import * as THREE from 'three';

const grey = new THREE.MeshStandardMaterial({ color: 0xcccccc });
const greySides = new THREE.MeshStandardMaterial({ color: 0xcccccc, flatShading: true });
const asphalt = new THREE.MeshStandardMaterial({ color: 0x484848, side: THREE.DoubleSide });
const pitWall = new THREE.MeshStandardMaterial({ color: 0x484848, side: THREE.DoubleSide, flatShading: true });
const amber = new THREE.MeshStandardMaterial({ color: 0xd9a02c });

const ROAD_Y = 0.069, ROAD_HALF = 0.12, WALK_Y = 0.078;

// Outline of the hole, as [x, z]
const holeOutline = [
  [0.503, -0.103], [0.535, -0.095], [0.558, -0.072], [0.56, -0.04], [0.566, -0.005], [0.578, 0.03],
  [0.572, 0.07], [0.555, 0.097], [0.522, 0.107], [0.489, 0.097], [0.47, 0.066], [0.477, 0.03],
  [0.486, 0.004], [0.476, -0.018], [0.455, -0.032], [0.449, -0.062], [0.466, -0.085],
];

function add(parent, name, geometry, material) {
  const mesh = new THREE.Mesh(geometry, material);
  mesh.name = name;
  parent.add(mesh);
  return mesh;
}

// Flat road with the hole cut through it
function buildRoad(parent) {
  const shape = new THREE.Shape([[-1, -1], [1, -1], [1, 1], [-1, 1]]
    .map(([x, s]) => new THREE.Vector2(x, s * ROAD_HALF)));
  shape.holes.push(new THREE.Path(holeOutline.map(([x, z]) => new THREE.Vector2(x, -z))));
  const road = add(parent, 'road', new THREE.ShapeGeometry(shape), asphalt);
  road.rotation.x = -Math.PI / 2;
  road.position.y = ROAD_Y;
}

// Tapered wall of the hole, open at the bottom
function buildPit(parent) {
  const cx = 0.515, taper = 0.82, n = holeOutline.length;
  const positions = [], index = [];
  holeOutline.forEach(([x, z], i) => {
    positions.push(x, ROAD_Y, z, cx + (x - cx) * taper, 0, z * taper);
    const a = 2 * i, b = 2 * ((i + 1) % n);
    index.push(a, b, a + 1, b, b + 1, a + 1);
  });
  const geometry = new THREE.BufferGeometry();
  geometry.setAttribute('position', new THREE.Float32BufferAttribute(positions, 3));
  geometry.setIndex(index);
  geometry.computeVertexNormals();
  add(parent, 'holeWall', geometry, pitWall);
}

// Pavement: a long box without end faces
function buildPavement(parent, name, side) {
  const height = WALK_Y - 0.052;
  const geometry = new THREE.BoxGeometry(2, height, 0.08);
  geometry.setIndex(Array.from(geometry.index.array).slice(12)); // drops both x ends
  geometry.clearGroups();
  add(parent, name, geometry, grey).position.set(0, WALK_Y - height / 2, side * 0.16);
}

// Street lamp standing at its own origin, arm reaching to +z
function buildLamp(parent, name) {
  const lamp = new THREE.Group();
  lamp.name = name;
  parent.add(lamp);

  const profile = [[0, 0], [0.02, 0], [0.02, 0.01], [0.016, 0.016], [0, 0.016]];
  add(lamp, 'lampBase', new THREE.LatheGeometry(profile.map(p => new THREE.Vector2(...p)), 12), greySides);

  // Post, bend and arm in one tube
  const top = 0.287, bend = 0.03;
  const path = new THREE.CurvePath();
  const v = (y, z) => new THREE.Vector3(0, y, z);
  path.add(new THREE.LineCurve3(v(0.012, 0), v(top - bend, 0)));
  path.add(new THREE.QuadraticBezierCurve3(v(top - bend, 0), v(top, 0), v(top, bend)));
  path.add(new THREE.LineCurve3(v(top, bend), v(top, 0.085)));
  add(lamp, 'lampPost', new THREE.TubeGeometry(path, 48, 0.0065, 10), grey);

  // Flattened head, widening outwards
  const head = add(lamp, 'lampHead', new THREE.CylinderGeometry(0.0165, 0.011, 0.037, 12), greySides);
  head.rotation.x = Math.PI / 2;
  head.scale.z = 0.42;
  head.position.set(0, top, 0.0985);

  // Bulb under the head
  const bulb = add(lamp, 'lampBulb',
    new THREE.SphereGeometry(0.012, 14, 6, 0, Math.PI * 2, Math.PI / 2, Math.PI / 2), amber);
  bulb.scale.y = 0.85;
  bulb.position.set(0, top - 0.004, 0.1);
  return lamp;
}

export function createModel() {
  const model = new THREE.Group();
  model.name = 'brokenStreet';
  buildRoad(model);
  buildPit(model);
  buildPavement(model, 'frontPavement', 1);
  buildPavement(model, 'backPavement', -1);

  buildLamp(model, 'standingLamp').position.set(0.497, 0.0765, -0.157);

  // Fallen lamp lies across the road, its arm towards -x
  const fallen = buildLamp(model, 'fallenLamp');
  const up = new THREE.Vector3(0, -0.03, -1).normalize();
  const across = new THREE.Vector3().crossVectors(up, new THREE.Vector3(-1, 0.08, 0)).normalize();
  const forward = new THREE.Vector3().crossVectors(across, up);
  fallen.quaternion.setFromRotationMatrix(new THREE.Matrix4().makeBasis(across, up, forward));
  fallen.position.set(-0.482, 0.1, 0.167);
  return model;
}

◇ ◇ ◇ ◇

About this exercise
Extract each line from the entries above that contains the string "parent".

Written solution
function add(parent, name, geometry, material) {
  parent.add(mesh);
function buildRoad(parent) {
  const road = add(parent, 'road', new THREE.ShapeGeometry(shape), asphalt);
function buildPit(parent) {
  add(parent, 'holeWall', geometry, pitWall);
function buildPavement(parent, name, side) {
  add(parent, name, geometry, grey).position.set(0, WALK_Y - height / 2, side * 0.16);
function buildLamp(parent, name) {
  parent.add(lamp);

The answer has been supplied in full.